Gold has been a symbol of wealth and beauty throughout history. Yet most consumers don’t know where the gold in their products comes from, or what was sacrificed to produce it. Unfortunately, the extraction of this precious metal from the earth is one of the most destructive processes in the world, and all too often, is carried out with disregard for the environment and basic human rights.
The waste generated from gold mining has the potential to poison water supplies, threatening the health of surrounding communities and ecosystems. Dozens of toxic chemicals including arsenic, cyanide, and mercury are used in the process of extracting gold from the ore, and are subsequently dumped into waterways. As many as 180 million tonnes of toxic wastes are dumped annually worldwide. Exposure to these chemicals can be detrimental, not only to the health of mine workers, but also that of their families, their communities, and the surrounding environment.

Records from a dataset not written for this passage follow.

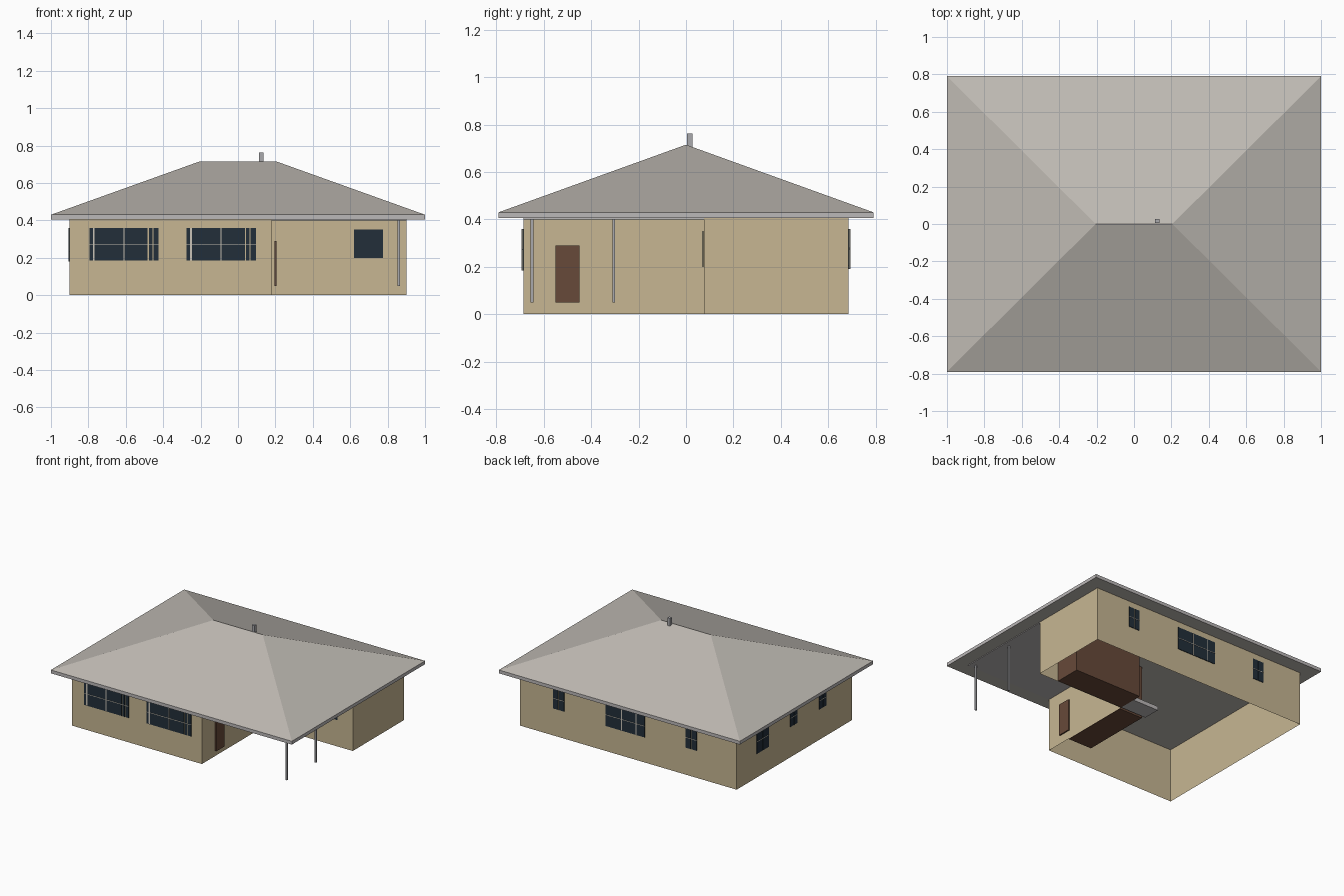
import bpy, bmesh
from mathutils import Vector

old = bpy.data.objects.get("Cube")
if old:
    bpy.data.objects.remove(old, do_unlink=True)


def material(name, rgb):
    m = bpy.data.materials.new(name)
    m.use_nodes = True
    m.diffuse_color = (*rgb, 1)
    m.node_tree.nodes["Principled BSDF"].inputs["Base Color"].default_value = (*rgb, 1)
    return m


TAN = material("tan wall", (0.57, 0.47, 0.29))
ROOF = material("grey roof", (0.52, 0.49, 0.45))
FASCIA = material("pale fascia", (0.50, 0.48, 0.48))
METAL = material("grey metal", (0.40, 0.40, 0.42))
GLASS = material("dark glass", (0.016, 0.028, 0.042))
WOOD = material("brown wood", (0.136, 0.067, 0.041))
BAR = material("cream bar", (0.60, 0.56, 0.48))

EAVE, FRONT, SIDE = 0.405, 0.685, 0.9
NOOK_X, NOOK_Y = 0.18, 0.075


def finish(name, bm, *mats):
    mesh = bpy.data.meshes.new(name)
    bm.to_mesh(mesh)
    bm.free()
    for m in mats:
        mesh.materials.append(m)
    obj = bpy.data.objects.new(name, mesh)
    bpy.context.scene.collection.objects.link(obj)
    return obj


def add_box(bm, lo, hi, mat_index=0):
    lo, hi = Vector(lo), Vector(hi)
    verts = bmesh.ops.create_cube(bm, size=1)["verts"]
    for v in verts:
        v.co = (lo + hi) / 2 + v.co * (hi - lo)
    for f in {f for v in verts for f in v.link_faces}:
        f.material_index = mat_index


def box(name, lo, hi, mat):
    bm = bmesh.new()
    add_box(bm, lo, hi)
    return finish(name, bm, mat)


# Outer walls: thin sheets around an L-shaped plan, open underneath
plan = [(-SIDE, -FRONT), (NOOK_X, -FRONT), (NOOK_X, NOOK_Y),
        (SIDE, NOOK_Y), (SIDE, FRONT), (-SIDE, FRONT)]
bm = bmesh.new()
low = [bm.verts.new((x, y, 0)) for x, y in plan]
high = [bm.verts.new((x, y, EAVE)) for x, y in plan]
for i in range(len(plan)):
    j = (i + 1) % len(plan)
    bm.faces.new((low[i], low[j], high[j], high[i]))
finish("walls", bm, TAN)

# Hip roof: slab with its top replaced by four slopes up to a ridge
bm = bmesh.new()
add_box(bm, (-1, -0.79, EAVE), (1, 0.79, 0.43))
bm.normal_update()
top = next(f for f in bm.faces if f.normal.z > 0.9)
edges = list(top.edges)
bmesh.ops.delete(bm, geom=[top], context="FACES_ONLY")
left, right = (bm.verts.new((x, 0, 0.715)) for x in (0.205, -0.205))
for e in edges:
    a, b = e.verts
    if abs(a.co.x - b.co.x) < 0.1:
        bm.faces.new((a, b, left if a.co.x > 0 else right))
    else:
        if a.co.x > b.co.x:
            a, b = b, a
        bm.faces.new((a, b, left, right))
bmesh.ops.recalc_face_normals(bm, faces=bm.faces[:])
for f in bm.faces:
    f.material_index = int(abs(f.normal.z) < 0.1)
finish("roof", bm, ROOF, FASCIA)

box("porch_ceiling", (NOOK_X, -FRONT, 0.4), (SIDE, NOOK_Y, EAVE), FASCIA)
box("chimney", (0.112, 0.005, 0.68), (0.135, 0.028, 0.762), METAL)

# Porch posts
for name, y in (("front_post", -0.65), ("rear_post", -0.305)):
    box(name, (0.853, y - 0.006, 0.05), (0.865, y + 0.006, EAVE), METAL)

# Entrance door and indoor fittings
box("front_door", (0.195, -0.55, 0.05), (0.205, -0.45, 0.29), WOOD)
box("rear_cupboard", (NOOK_X, NOOK_Y + 0.004, 0), (0.74, 0.275, 0.4), WOOD)
box("side_cupboard", (-0.02, -0.48, 0), (NOOK_X - 0.004, 0.06, 0.4), WOOD)
box("corner_slab", (-0.035, NOOK_Y + 0.004, 0), (NOOK_X, 0.21, 0.03), FASCIA)


def window(name, wall, start, end, z0, z1, gaps=(), bars=(), cross=True):
    """Glass panes split by gaps, with cream bars; wall is (axis, position, outward)."""
    axis, pos, out = wall
    bm = bmesh.new()

    def plate(a, b, c, d, depth, index):
        near, far = sorted((pos + out * 0.001, pos + out * depth))
        if axis == "y":
            add_box(bm, (a, near, c), (b, far, d), index)
        else:
            add_box(bm, (near, a, c), (far, b, d), index)

    stops = [start] + [start + g + s * 0.003 for g in gaps for s in (-1, 1)] + [end]
    for a, b in zip(stops[::2], stops[1::2]):
        plate(a, b, z0, z1, 0.005, 0)
    for g, width in bars:
        plate(start + g - width / 2, start + g + width / 2, z0, z1, 0.008, 1)
    if cross:
        mid = (z0 + z1) / 2
        plate(start, end, mid - 0.002, mid + 0.002, 0.007, 1)
    finish(name, bm, GLASS, BAR)


FRONT_WALL, BACK_WALL = ("y", -FRONT, -1), ("y", FRONT, 1)
PORCH_WALL, SIDE_WALL = ("y", NOOK_Y, -1), ("x", -SIDE, -1)

# Front windows
for name, x in (("front_window_right", -0.795), ("front_window_left", -0.275)):
    window(name, FRONT_WALL, x, x + 0.37, 0.185, 0.36, gaps=(0.315, 0.34),
           bars=((0.024, 0.01), (0.185, 0.006)))
window("porch_window", PORCH_WALL, 0.62, 0.775, 0.2, 0.35, cross=False)

# Back windows
window("back_window_wide", BACK_WALL, -0.14, 0.185, 0.19, 0.36,
       bars=((0.07, 0.005), (0.19, 0.005)))
for name, x in (("back_window_left", 0.53), ("back_window_right", -0.57)):
    window(name, BACK_WALL, x, x + 0.09, 0.205, 0.36, gaps=(0.045,))

# Side windows
window("side_window_back", SIDE_WALL, 0.31, 0.45, 0.18, 0.36, gaps=(0.07,))
for name, y in (("side_window_middle", -0.03), ("side_window_front", -0.375)):
    window(name, SIDE_WALL, y, y + 0.085, 0.23, 0.36, gaps=(0.042,))
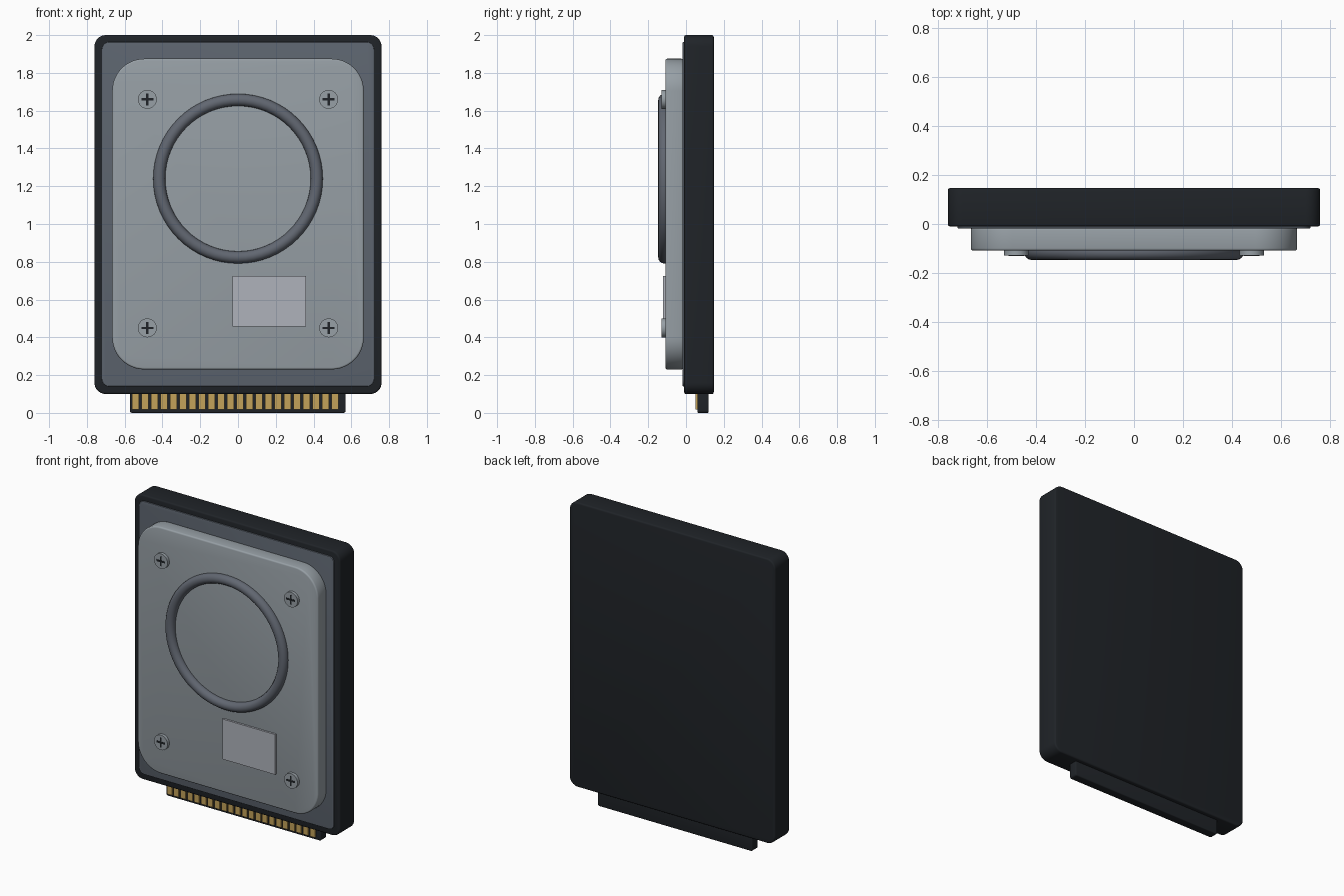
import bpy, bmesh, math
from mathutils import Matrix

if "Cube" in bpy.data.objects:
    bpy.data.objects.remove(bpy.data.objects["Cube"])


def material(name, rgb):
    m = bpy.data.materials.new(name)
    m.diffuse_color = (*rgb, 1)
    m.use_nodes = True
    m.node_tree.nodes["Principled BSDF"].inputs["Base Color"].default_value = m.diffuse_color
    return m


BLACK = material("black_plastic", (0.014, 0.017, 0.021))
SLATE = material("slate_metal", (0.11, 0.13, 0.16))
SILVER = material("silver_metal", (0.31, 0.35, 0.38))
RING = material("ring_metal", (0.12, 0.135, 0.165))
LABEL = material("pale_label", (0.43, 0.45, 0.50))
GOLD = material("gold_contact", (0.55, 0.36, 0.10))


def finish(bm, name, mat):
    bmesh.ops.recalc_face_normals(bm, faces=bm.faces)
    mesh = bpy.data.meshes.new(name)
    bm.to_mesh(mesh)
    bm.free()
    mesh.materials.append(mat)
    ob = bpy.data.objects.new(name, mesh)
    bpy.context.collection.objects.link(ob)
    bpy.ops.object.select_all(action='DESELECT')
    ob.select_set(True)
    bpy.context.view_layer.objects.active = ob
    bpy.ops.object.shade_smooth_by_angle(angle=math.radians(35))
    return ob


def slab(name, mat, x, y, z, radius=0.0, edge=0.0, steps=8):
    """Rounded rectangle in the xz plane, extruded along y, with softened rims."""
    bm = bmesh.new()
    pts = []
    if radius:
        corners = [(x[1], z[1], 0), (x[0], z[1], 90), (x[0], z[0], 180), (x[1], z[0], 270)]
        for cx, cz, start in corners:
            sx = 1 if cx == x[1] else -1
            sz = 1 if cz == z[1] else -1
            for i in range(steps + 1):
                a = math.radians(start + 90 * i / steps)
                pts.append((cx - sx * radius + radius * math.cos(a),
                            cz - sz * radius + radius * math.sin(a)))
    else:
        pts = [(x[1], z[1]), (x[0], z[1]), (x[0], z[0]), (x[1], z[0])]
    face = bm.faces.new([bm.verts.new((px, y[0], pz)) for px, pz in pts])
    out = bmesh.ops.extrude_face_region(bm, geom=[face])
    for v in out["geom"]:
        if isinstance(v, bmesh.types.BMVert):
            v.co.y = y[1]
    bmesh.ops.recalc_face_normals(bm, faces=bm.faces)
    if edge:
        rims = [e for e in bm.edges if abs(e.verts[0].co.y - e.verts[1].co.y) < 1e-6]
        bmesh.ops.bevel(bm, geom=rims, offset=edge, segments=3, profile=0.5, affect='EDGES')
    return finish(bm, name, mat)


# Casing, front plate and raised cover
slab("casing", BLACK, (-0.76, 0.76), (-0.01, 0.147), (0.10, 2.0), 0.06, 0.01)
slab("front_plate", SLATE, (-0.72, 0.72), (-0.018, 0.02), (0.14, 1.963), 0.04, 0.003)
slab("raised_cover", SILVER, (-0.666, 0.666), (-0.109, -0.014), (0.23, 1.875), 0.17, 0.01, 12)
slab("label", LABEL, (-0.03, 0.36), (-0.122, -0.10), (0.457, 0.725))

# Round ridge on the cover
bm = bmesh.new()
N, M = 64, 16
rings = []
for i in range(N):
    a = 2 * math.pi * i / N
    row = []
    for j in range(M):
        b = 2 * math.pi * j / M
        r = 0.417 + 0.032 * math.cos(b)
        row.append(bm.verts.new((r * math.cos(a), -0.115 + 0.032 * math.sin(b),
                                 1.24 + r * math.sin(a))))
    rings.append(row)
for i in range(N):
    p, q = rings[i], rings[(i + 1) % N]
    for j in range(M):
        k = (j + 1) % M
        bm.faces.new((p[j], q[j], q[k], p[k]))
finish(bm, "round_ridge", RING)

# Corner screws with cross slots
for sx, side in ((-1, "left"), (1, "right")):
    for cz, level in ((1.66, "upper"), (0.45, "lower")):
        cx = sx * 0.48
        bm = bmesh.new()
        bmesh.ops.create_cone(bm, cap_ends=True, segments=32, radius1=0.05, radius2=0.05,
                              depth=0.03,
                              matrix=Matrix.Translation((cx, -0.114, cz))
                              @ Matrix.Rotation(math.pi / 2, 4, 'X'))
        finish(bm, f"screw_{level}_{side}", SILVER)
        for label, w, h in (("across", 0.032, 0.006), ("upright", 0.006, 0.032)):
            slab(f"screw_slot_{label}_{level}_{side}", BLACK, (cx - w, cx + w),
                 (-0.131, -0.12), (cz - h, cz + h))

# Edge connector with a row of gold contacts
slab("connector_tongue", BLACK, (-0.573, 0.57), (0.06, 0.12), (0.0, 0.13), 0.012, 0.006, 4)
for i in range(22):
    c = -0.542 + i * 0.0503
    slab(f"contact_{i + 1:02d}", GOLD, (c - 0.0185, c + 0.0185), (0.05, 0.07), (0.017, 0.115))
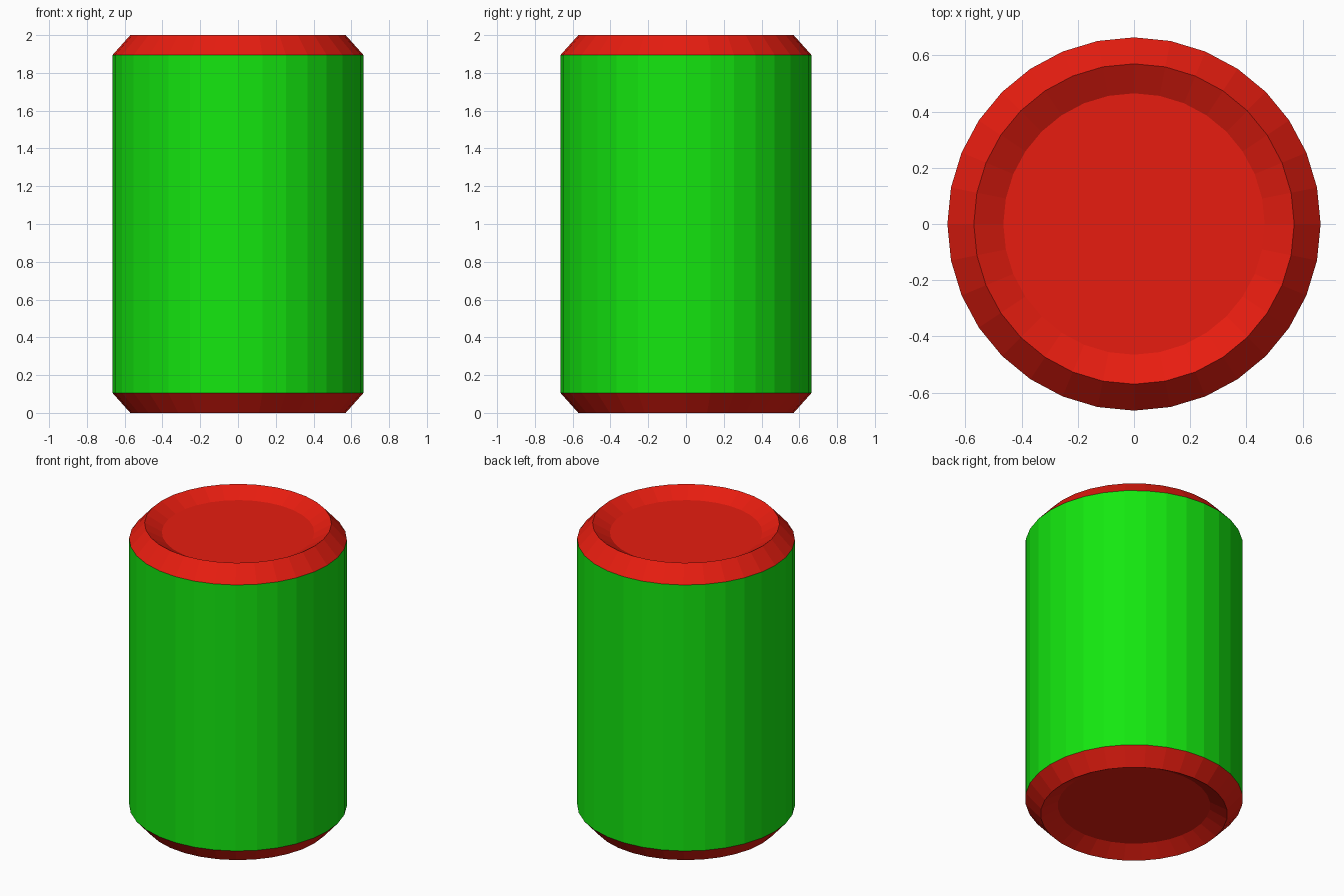
import bpy, bmesh
from math import cos, sin, tau

if "Cube" in bpy.data.objects:
    bpy.data.objects.remove(bpy.data.objects["Cube"])

SIDES = 32
R_BODY, R_RIM, R_DISC = 0.664, 0.57, 0.465
HEIGHT, BEVEL, RECESS = 2.0, 0.105, 0.06


def material(name, rgb):
    mat = bpy.data.materials.new(name)
    mat.diffuse_color = (*rgb, 1)
    mat.use_nodes = True
    mat.node_tree.nodes["Principled BSDF"].inputs["Base Color"].default_value = mat.diffuse_color
    return mat


def lathe(name, profile, mat, close_end=False):
    """Revolve (radius, z) points around z, optionally capping the last ring."""
    bm = bmesh.new()
    rings = [[bm.verts.new((r * cos(tau * i / SIDES), r * sin(tau * i / SIDES), z))
              for i in range(SIDES)] for r, z in profile]
    for a, b in zip(rings, rings[1:]):
        for i in range(SIDES):
            j = (i + 1) % SIDES
            bm.faces.new((a[i], a[j], b[j], b[i]))
    if close_end:
        bm.faces.new(rings[-1])
    mesh = bpy.data.meshes.new(name)
    bm.to_mesh(mesh)
    bm.free()
    mesh.materials.append(mat)
    obj = bpy.data.objects.new(name, mesh)
    bpy.context.collection.objects.link(obj)
    return obj


green = material("green_paint", (0.007, 0.8, 0.005))
red = material("red_paint", (0.8, 0.012, 0.005))

# Straight side wall
lathe("can_body", [(R_BODY, BEVEL), (R_BODY, HEIGHT - BEVEL)], green)

# Sloped shoulder, rim and recessed lid
cap = [(R_BODY, HEIGHT - BEVEL), (R_RIM, HEIGHT), (R_DISC, HEIGHT - RECESS)]
lathe("top_lid", cap, red, close_end=True)

# Matching base, mirrored in z with normals turned outward
base = lathe("bottom_base", [(r, HEIGHT - z) for r, z in cap], red, close_end=True)
base.data.flip_normals()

Several gold mines are located in areas which are deemed protected or of high conservation value. These mines pose a major threat to the biodiversity of these ecosystems. Disruptions such as deforestation and water contamination make the land uninhabitable for not only the local wildlife, but also the indigineous peoples who are forced to relocate once a mining lease is granted.
The effects of air and water pollution reach far beyond the immediate area of the mines. Toxic chemicals such as mercury, once released, can travel great distances, ultimately settling in lakes and rivers. Through the process of biomagnification, toxins then accumulate in predatory fish in levels which are dangerous for human consumption. Exposure to high levels of mercury has been linked to neurological and developmental problems in pregnant women and young children.
Disregard for regulation of working conditions coupled with a lack of proper risk management made mining one of the most dangerous professions in the world. Workers are put at risk of on-site injury and fatalities from collapses, fires, heat exhaustion, and other hazards. Added to this are long term health effects caused by exposure to toxic chemicals such as respiratory illnesses and other life-long complications. This is made all the more troubling when it is revealed that tens of thousands of children work in mines located in Africa, Asia, and South America.
Although there are regulations in place worldwide to combat these detrimental effects, the industry still profits from illegal mining operations around the world. You can help decrease the demand for dirty gold by ensuring the gold products you buy are sourced legally and ethically. This can be difficult for the average consumer so one way to be safe is purchasing second hand or making sure the company you support uses recycled materials.
At RIVANewYork, we’ve dedicated ourselves to the production of ethically sourced jewelry by using only recycled gold in our products. Another option that we’d love to explore at some point is the use of fairmined certified gold. Fairmined is an organization that licenses ethically operated and responsibly owned small scale gold mining operations.